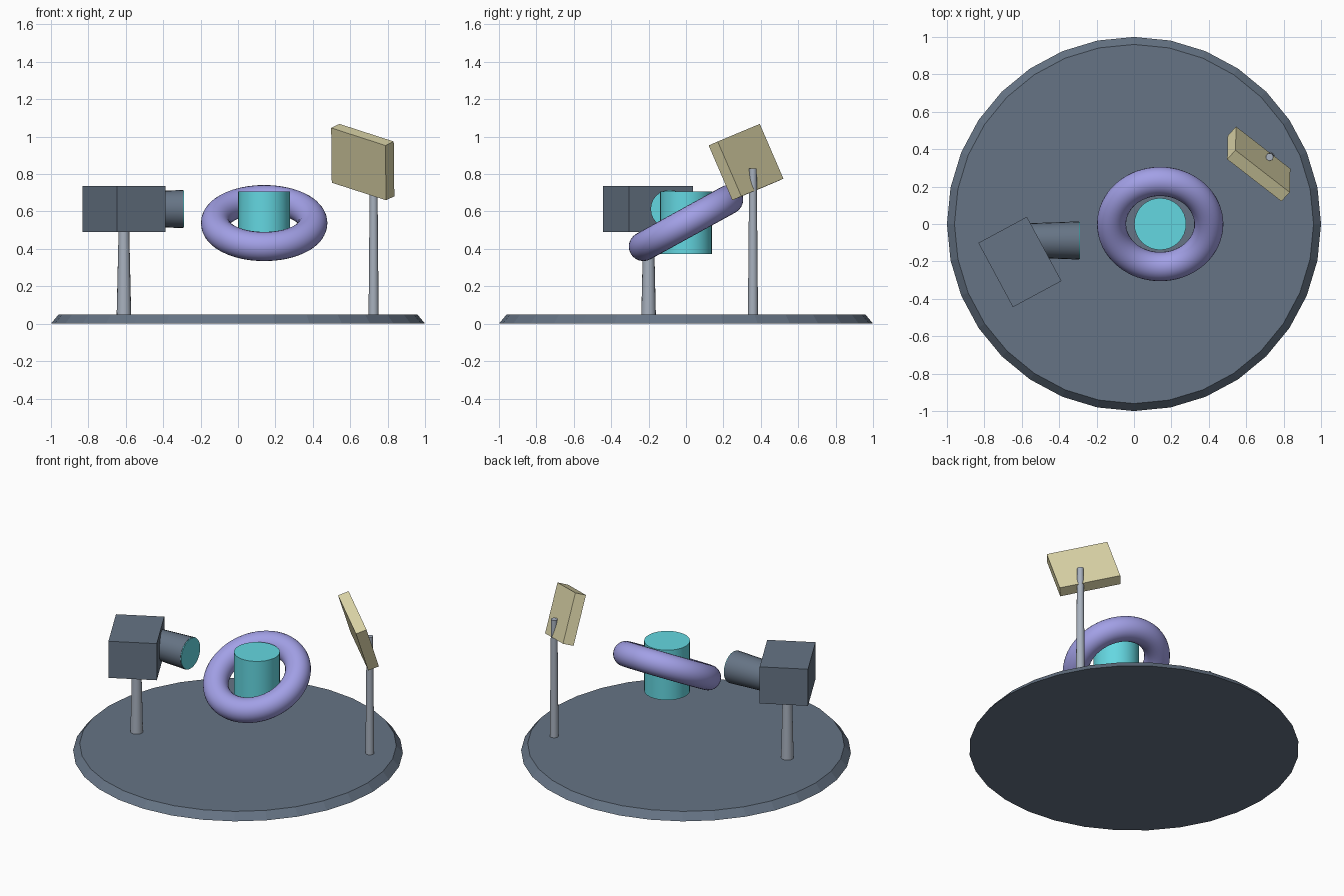
import bpy
import math
from mathutils import Matrix, Vector

cube = bpy.data.objects.get("Cube")
if cube:
    bpy.data.objects.remove(cube, do_unlink=True)


def material(name, *srgb):
    """Flat colour from 0-255 sRGB values."""
    lin = [((c / 255 + 0.055) / 1.055) ** 2.4 for c in srgb]
    mat = bpy.data.materials.new(name)
    mat.use_nodes = True
    mat.diffuse_color = (*lin, 1)
    bsdf = mat.node_tree.nodes["Principled BSDF"]
    bsdf.inputs["Base Color"].default_value = (*lin, 1)
    return mat


slate = material("slate", 102, 116, 133)
steel = material("steel grey", 168, 177, 190)
teal = material("teal", 100, 215, 225)
lilac = material("lilac", 162, 160, 230)
cream = material("cream", 220, 213, 168)


def finish(name, mat, smooth=True):
    obj = bpy.context.object
    obj.name = obj.data.name = name
    obj.data.materials.append(mat)
    if smooth:
        bpy.ops.object.shade_smooth_by_angle(angle=math.radians(35))
    return obj


def cone(name, mat, start, end, r1, r2, sides=24, smooth=True):
    """Tapered cylinder between two points."""
    start, end = Vector(start), Vector(end)
    axis = end - start
    bpy.ops.mesh.primitive_cone_add(
        vertices=sides, radius1=r1, radius2=r2, depth=axis.length,
        location=(start + end) / 2,
        rotation=axis.to_track_quat('Z', 'Y').to_euler())
    return finish(name, mat, smooth)


def box(name, mat, centre, size, axes):
    """Box whose local x, y, z point along the given axes."""
    bpy.ops.mesh.primitive_cube_add(size=1)
    obj = finish(name, mat, smooth=False)
    obj.data.transform(Matrix.Diagonal((*size, 1)))
    rot = Matrix(axes).transposed().to_4x4()
    obj.matrix_world = Matrix.Translation(centre) @ rot
    return obj


# Round platform with a sloping rim
cone("platform", slate, (0, 0, 0), (0, 0, 0.048), 1, 0.96, 32, smooth=False)

# Projector on a post, with a lens facing the centre
cone("projector_post", steel, (-0.61, -0.2, 0.04), (-0.61, -0.2, 0.52), 0.039, 0.028, 16)
turn = Matrix.Rotation(math.radians(28.3), 3, 'Z')
box("projector_body", slate, (-0.61, -0.203, 0.613), (0.295, 0.39, 0.245),
    [turn.col[i] for i in range(3)])
cone("lens_barrel", slate, (-0.56, -0.088, 0.613), (-0.293, -0.088, 0.613), 0.092, 0.102)
cone("lens_glass", teal, (-0.295, -0.088, 0.613), (-0.288, -0.088, 0.613), 0.1, 0.1)

# Floating core with a tilted ring around it
cone("core", teal, (0.14, 0, 0.372), (0.14, 0, 0.706), 0.139, 0.139, 32)
bpy.ops.mesh.primitive_torus_add(
    major_radius=0.26, minor_radius=0.078, major_segments=64, minor_segments=24,
    location=(0.14, 0, 0.538), rotation=(math.radians(28.8), 0, 0))
bpy.ops.object.shade_smooth()
finish("ring", lilac, smooth=False)

# Tilted panel on a slim post
cone("panel_post", steel, (0.725, 0.358, 0.04), (0.725, 0.358, 0.83), 0.027, 0.02, 16)
across = Vector((0.29, -0.225, -0.094)).normalized()
down = Vector((0, 0.129, -0.292))
down = (down - across * down.dot(across)).normalized()
box("panel", cream, (0.667, 0.321, 0.864), (0.379, 0.319, 0.069),
    [across, down, across.cross(down)])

-------

The answer should be the records above, unchanged, with the pictures omitted.

## Completed task
import bpy
import math
from mathutils import Matrix, Vector

cube = bpy.data.objects.get("Cube")
if cube:
    bpy.data.objects.remove(cube, do_unlink=True)


def material(name, *srgb):
    """Flat colour from 0-255 sRGB values."""
    lin = [((c / 255 + 0.055) / 1.055) ** 2.4 for c in srgb]
    mat = bpy.data.materials.new(name)
    mat.use_nodes = True
    mat.diffuse_color = (*lin, 1)
    bsdf = mat.node_tree.nodes["Principled BSDF"]
    bsdf.inputs["Base Color"].default_value = (*lin, 1)
    return mat


slate = material("slate", 102, 116, 133)
steel = material("steel grey", 168, 177, 190)
teal = material("teal", 100, 215, 225)
lilac = material("lilac", 162, 160, 230)
cream = material("cream", 220, 213, 168)


def finish(name, mat, smooth=True):
    obj = bpy.context.object
    obj.name = obj.data.name = name
    obj.data.materials.append(mat)
    if smooth:
        bpy.ops.object.shade_smooth_by_angle(angle=math.radians(35))
    return obj


def cone(name, mat, start, end, r1, r2, sides=24, smooth=True):
    """Tapered cylinder between two points."""
    start, end = Vector(start), Vector(end)
    axis = end - start
    bpy.ops.mesh.primitive_cone_add(
        vertices=sides, radius1=r1, radius2=r2, depth=axis.length,
        location=(start + end) / 2,
        rotation=axis.to_track_quat('Z', 'Y').to_euler())
    return finish(name, mat, smooth)


def box(name, mat, centre, size, axes):
    """Box whose local x, y, z point along the given axes."""
    bpy.ops.mesh.primitive_cube_add(size=1)
    obj = finish(name, mat, smooth=False)
    obj.data.transform(Matrix.Diagonal((*size, 1)))
    rot = Matrix(axes).transposed().to_4x4()
    obj.matrix_world = Matrix.Translation(centre) @ rot
    return obj


# Round platform with a sloping rim
cone("platform", slate, (0, 0, 0), (0, 0, 0.048), 1, 0.96, 32, smooth=False)

# Projector on a post, with a lens facing the centre
cone("projector_post", steel, (-0.61, -0.2, 0.04), (-0.61, -0.2, 0.52), 0.039, 0.028, 16)
turn = Matrix.Rotation(math.radians(28.3), 3, 'Z')
box("projector_body", slate, (-0.61, -0.203, 0.613), (0.295, 0.39, 0.245),
    [turn.col[i] for i in range(3)])
cone("lens_barrel", slate, (-0.56, -0.088, 0.613), (-0.293, -0.088, 0.613), 0.092, 0.102)
cone("lens_glass", teal, (-0.295, -0.088, 0.613), (-0.288, -0.088, 0.613), 0.1, 0.1)

# Floating core with a tilted ring around it
cone("core", teal, (0.14, 0, 0.372), (0.14, 0, 0.706), 0.139, 0.139, 32)
bpy.ops.mesh.primitive_torus_add(
    major_radius=0.26, minor_radius=0.078, major_segments=64, minor_segments=24,
    location=(0.14, 0, 0.538), rotation=(math.radians(28.8), 0, 0))
bpy.ops.object.shade_smooth()
finish("ring", lilac, smooth=False)

# Tilted panel on a slim post
cone("panel_post", steel, (0.725, 0.358, 0.04), (0.725, 0.358, 0.83), 0.027, 0.02, 16)
across = Vector((0.29, -0.225, -0.094)).normalized()
down = Vector((0, 0.129, -0.292))
down = (down - across * down.dot(across)).normalized()
box("panel", cream, (0.667, 0.321, 0.864), (0.379, 0.319, 0.069),
    [across, down, across.cross(down)])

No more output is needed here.